But in an alternate timeline, Rhule would have been a branch on a different coaching tree as Chiefs Head Coach Andy Reid revealed that he wanted to hire Rhule to his Eagles staff – on the recommendation of his son Britt, who worked under Rhule at Temple.
“He and my son [Britt] are close from the Temple days and then my youngest son [Spencer Reid] played there and they both think the world of Matt,” Reid told Panthers media ahead of the Panthers and Chiefs squaring off at Arrowhead on Sunday. “I got to know Matt just through my sons and Britt, the son that works with me here, he wanted me to hire Matt and I had no spot, which was a dumb thing…I should have found a spot [for him].”
While Britt Reid was a graduate assistant under Rhule, who was offensive coordinator, for the 2010 & 2011 season, his younger brother Spencer was a redshirt freshman running back – obviously, the Reid brothers liked what they saw in Rhule, who had started at Temple as defensive line coach before flipping over to the offensive side of the ball.
“My son just kept saying, ‘this guy is an unbelievable football coach, he’s so smart, he knows both sides of the ball, he can coach anything and I’m just telling you, he’s a star down the road,'” recounted the Chiefs coach. “I go, ‘OK, I want this guy,’ but at the time I had a good staff and I didn’t have room to bring somebody in. There was just no space, period.
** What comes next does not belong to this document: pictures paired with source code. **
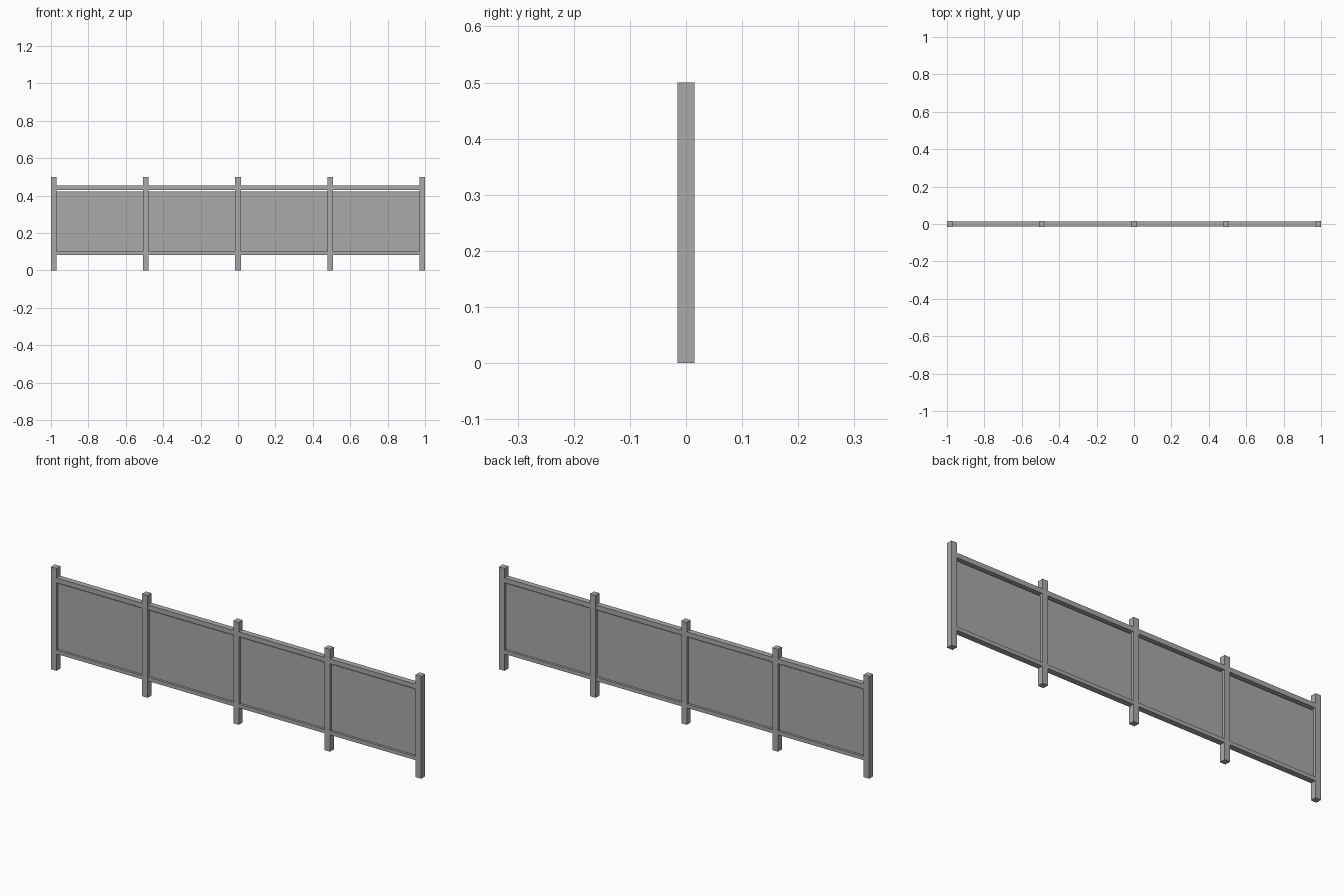
import bpy

cube = bpy.data.objects.get("Cube")
if cube:
    bpy.data.objects.remove(cube, do_unlink=True)

grey = bpy.data.materials.new("plain_grey")
grey.use_nodes = True
colour = (0.4, 0.4, 0.4, 1)
grey.diffuse_color = colour
grey.node_tree.nodes["Principled BSDF"].inputs["Base Color"].default_value = colour


def box(name, x, width, depth, bottom, top):
    bpy.ops.mesh.primitive_cube_add(size=1, location=(x, 0, (bottom + top) / 2))
    ob = bpy.context.object
    ob.name = name
    ob.scale = (width, depth, top - bottom)
    bpy.ops.object.transform_apply(location=False, rotation=False, scale=True)
    ob.data.materials.append(grey)


POST = 0.03
SPACING = (2 - POST) / 4

# Square posts
for i in range(5):
    box(f"post_{i + 1}", (i - 2) * SPACING, POST, POST, 0, 0.5)

# Rails and thin panel in each bay, with a narrow slot under the top rail
for i in range(4):
    x = (i - 1.5) * SPACING
    bay = SPACING - POST
    box(f"top_rail_{i + 1}", x, bay, 0.028, 0.43, 0.453)
    box(f"bottom_rail_{i + 1}", x, bay, 0.028, 0.082, 0.1)
    box(f"panel_{i + 1}", x, bay, 0.005, 0.1, 0.422)
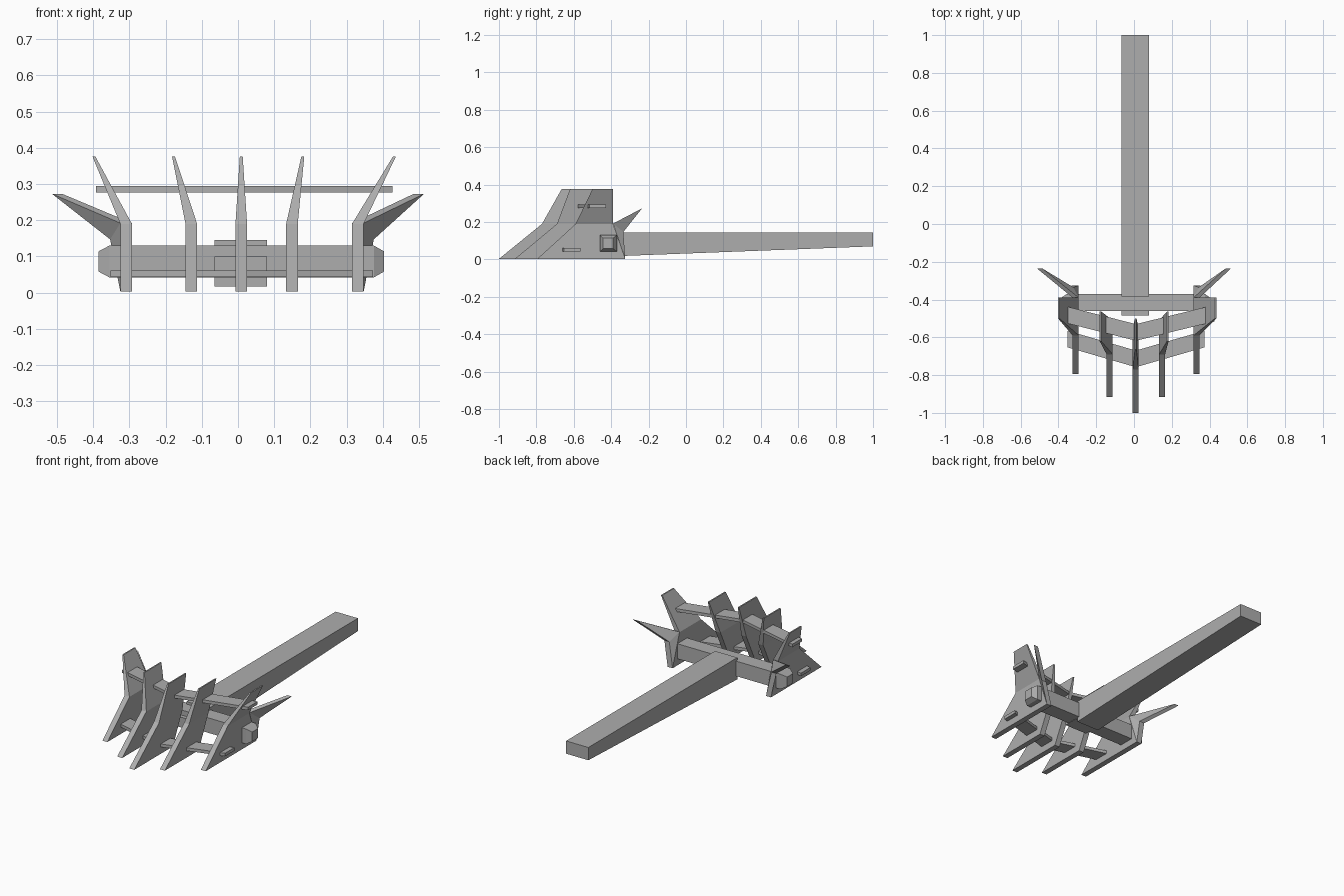
import bpy, bmesh

old = bpy.data.objects.get("Cube")
if old:
    bpy.data.objects.remove(old)

grey = bpy.data.materials.new("plain_grey")
grey.use_nodes = True
colour = (0.42, 0.42, 0.42, 1)
grey.diffuse_color = colour
grey.node_tree.nodes["Principled BSDF"].inputs["Base Color"].default_value = colour


def loft(name, rings):
    """Skin a solid through a series of equal rings, capped at both ends."""
    bm = bmesh.new()
    loops = [[bm.verts.new(p) for p in ring] for ring in rings]
    for a, b in zip(loops, loops[1:]):
        for i in range(len(a)):
            j = (i + 1) % len(a)
            bm.faces.new((a[i], a[j], b[j], b[i]))
    bm.faces.new(loops[0])
    bm.faces.new(loops[-1])
    bmesh.ops.recalc_face_normals(bm, faces=bm.faces)
    mesh = bpy.data.meshes.new(name)
    bm.to_mesh(mesh)
    bm.free()
    mesh.materials.append(grey)
    obj = bpy.data.objects.new(name, mesh)
    bpy.context.collection.objects.link(obj)


def flat_ring(z, y0, y1, x0, x1):
    return [(x0, y0, z), (x1, y0, z), (x1, y1, z), (x0, y1, z)]


def end_ring(y, z0, z1, x0=-0.065, x1=0.08):
    return [(x0, y, z0), (x1, y, z0), (x1, y, z1), (x0, y, z1)]


def side_ring(x, y0, y1, z0, z1):
    return [(x, y0, z0), (x, y1, z0), (x, y1, z1), (x, y0, z1)]


# Handle, tapering towards its free end, and its stub through the crossbar
loft("handle", [end_ring(-0.384, 0.017, 0.145), end_ring(1.0, 0.07, 0.145)])
loft("handle_stub", [end_ring(-0.484, 0.04, 0.10), end_ring(-0.40, 0.04, 0.10)])

# Crossbar with tapered ends
loft("crossbar", [side_ring(-0.385, -0.444, -0.39, 0.058, 0.114),
                  side_ring(-0.355, -0.46, -0.37, 0.042, 0.130),
                  side_ring(0.375, -0.46, -0.37, 0.042, 0.130),
                  side_ring(0.403, -0.444, -0.39, 0.058, 0.114)])

# Bent tines: front and back edge (y) at the foot, the bend and the tip
HEIGHTS = (0.003, 0.19, 0.376)
middle = ((-1.0, -0.64), (-0.77, -0.55), (-0.665, -0.50))
inner = ((-0.915, -0.60), (-0.69, -0.51), (-0.62, -0.463))
outer = ((-0.795, -0.325), (-0.59, -0.39), (-0.50, -0.39))
tines = [("middle_tine", middle, 0.009, 0.009),
         ("left_inner_tine", inner, 0.149, 0.179),
         ("right_inner_tine", inner, -0.129, -0.178),
         ("left_outer_tine", outer, 0.331, 0.432),
         ("right_outer_tine", outer, -0.309, -0.398)]
for name, edges, foot_x, tip_x in tines:
    rings = []
    for z, (y0, y1), x, half in zip(HEIGHTS, edges, (foot_x, foot_x, tip_x),
                                    (0.016, 0.016, 0.004)):
        rings.append(flat_ring(z, y0, y1, x - half, x + half))
    loft(name, rings)

# Swept spikes behind the outer tines, each with a gusset down to the foot
for side, s, x, tip in (("left", 1, 0.331, 0.50), ("right", -1, -0.309, -0.50)):
    def pair(cx, y, z, half=0.016):
        return [(cx - half, y, z), (cx + half, y, z)]
    top = pair(x, -0.39, 0.192)
    low = pair(x + s * 0.028, -0.335, 0.147)
    foot = pair(x, -0.325, 0.003)
    point = pair(tip, -0.235, 0.273, 0.014)
    loft(side + "_spike", [[top[i], low[i], point[i]] for i in (0, 1)])
    loft(side + "_gusset", [[top[i], low[i], foot[i]] for i in (0, 1)])

# Chevron slats tying the tines together
for name, x0, x1, end_y, mid_y, z in (
        ("upper_slat", -0.392, 0.427, -0.428, -0.53, 0.276),
        ("lower_slat", -0.352, 0.373, -0.565, -0.67, 0.043)):
    loft(name, [side_ring(x, y - 0.088, y, z, z + 0.018)
                for x, y in ((x0, end_y), (0.01, mid_y), (x1, end_y))])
Or I would have brought him in.”
Rhule instead joined Tom Coughlin’s staff with the New York Giants as assistant offensive line coach in 2012 – which meant Reid would have to see Rhule on the opposite sideline coaching a division rival twice that season.
“I’m going, ‘Dog gone, that’s not where we wanted him to go’ – but he sure got good experience from Coach Coughlin.”
Rhule says Britt did a tremendous job with him at Temple and the elder Reid has always been “fantastic” to both Rhule and his family; the Panthers head coach has tried to emulate Reid’s “legendary” work ethic as well as his consistency – Rhule has often said that he wants his team to practice and play the same whether they’re winning or losing – as he builds a culture here in Carolina.
He jokes that he was pushing Britt Reid to get him a job on his fathers’ staff in Philadelphia.
“The opportunity to have coached under Coach Reid would have been something that any young coach would want,” said Rhule. “The one thing I’ve always taken away….he never panicked, he never changed things up whether they won or they lost. The plan is the plan, the process is the process.”
“That’s the message that I personally took away from my time around him that I’ve tried to apply.”
Reid, one of the most successful head coaches in NFL history whose disciples include John Harbaugh, Sean McDermott and former Panthers coach Ron Rivera, says he’s already been impressed with what Rhule’s brought to the Panthers.
“He’s got great energy,” said Reid. “He’s smart, demanding – all of those things. And he’s honest…he’s not going to tell you stories. And normally, that gives you opportunities to last a while in this league.”
Now the two will square off on Sunday.